From the stylistic point of view the novelist makes use of direct speech to portraying the situation Jude's "family"  is compelled to live. Showing as a choice adds a realistic tone to the novel. When the third omniscient person narrator is present he is mainly there to develop the story. As a matter of fact he gives no judgements and Hardy prefers to convey  his believes with some statements voiced  by some characters who are mouthspeakers  a specific social point of view (the doctor, the landlady, Sue, and at the end Jude with whom the writer identifies). The first noticeable statement is Sue's. She thinks it i is at the origin of the suicide: she couldn't explain all the truth to Jude junior because she thought the child would not be able to understand. After a conversation that fostered more doubts, Sue isn't able to reassure the child and her interaction ends with her" But go to sleep".

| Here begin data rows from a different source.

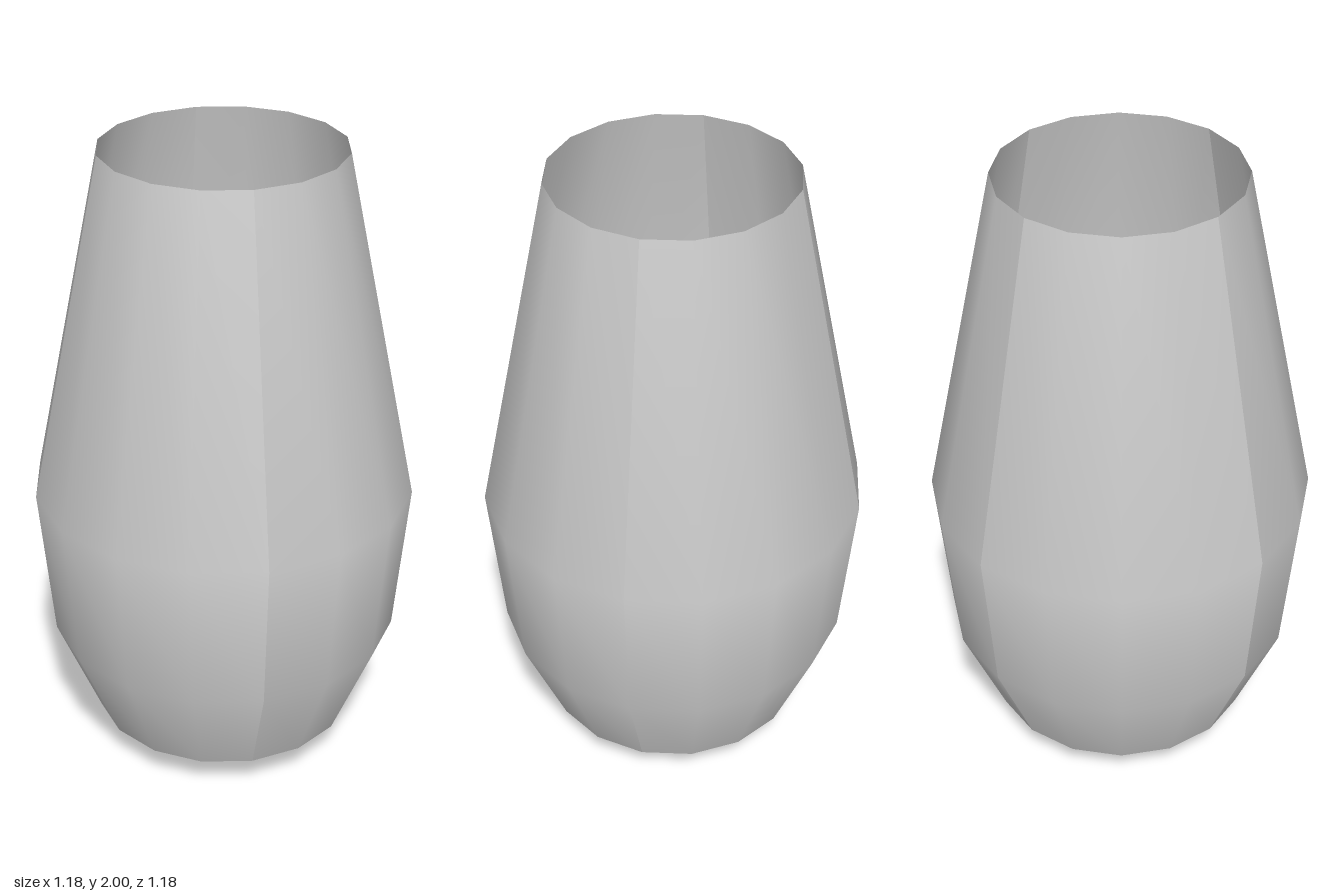
import * as THREE from 'three';

const toPoints = (list) => list.map(([r, y]) => new THREE.Vector2(r, y));

export function createModel() {
  const vase = new THREE.Group();
  vase.name = 'vase';
  const material = new THREE.MeshStandardMaterial({ color: 0xcccccc, side: THREE.DoubleSide });

  // Thin open wall: four quarter panels, smooth inside, creased on the diagonals
  const wallProfile = toPoints([[0.41, 0.12], [0.545, 0.44], [0.59, 0.92], [0.37, 2]]);
  const wall = new THREE.Group();
  wall.name = 'wall';
  for (let i = 0; i < 4; i++) {
    const start = Math.PI / 4 + (i * Math.PI) / 2;
    const geometry = new THREE.LatheGeometry(wallProfile, 4, start, Math.PI / 2);
    geometry.computeVertexNormals();
    const panel = new THREE.Mesh(geometry, material);
    panel.name = `wallPanel${i + 1}`;
    wall.add(panel);
  }
  vase.add(wall);

  // Tapered base with a flat, closed foot
  const baseProfile = toPoints([[0, 0], [0.23, 0], [0.41, 0.12]]);
  const base = new THREE.Mesh(new THREE.LatheGeometry(baseProfile, 16), material);
  base.name = 'base';
  vase.add(base);

  return vase;
}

The episode of the death is anticipated by some of the child's words. The atmosphere seems tobecome less heavy the following morning. The discovery of the corpses is introduced by a shriek that raised the tension until Jude's sad discovery. The deadly scene is described with plenty of details, and probably reflects a criticism of Hardy's time. The short message Jude junior left is significant of the demographic problem of the working class- It cast  Sue in a state of depression because she attributes the child's death to her words the previous evening. Nothing can soothe her, until the end of the extract where she makes her considerations  on the miserable condition her child would live in order to find a positive aspect to their death.


Jude doesn't agree with Sue on this point and reminds her the importance of children that he feels part of him. The children's death paves the way to a lot of existential discourses like the nihilistic one of the doctor. Although he believes in an innatistic behaviour of the peoplehe is all the same shocked by the situation.

Life situations seem to be the most important matter  to Jude, but at the same time, he is an idealistic person, full of sense of control, typical of the Victorian compromise (as a matter of fact he open his eyes after the death and regrets his half truths, a sort of impossible balance between the reality he has to face and his idealistic purposes). He has received a stab in the back by following nature, therefore with Hardy he shares a pessimistic way of thinking.


Paradigmatic of such point of view is the conclusion that death brings with it in the sentence from Agamemnon's chorus (the role of culture is still central, but become a destiny he is a human being subject to the immanent will of Nature.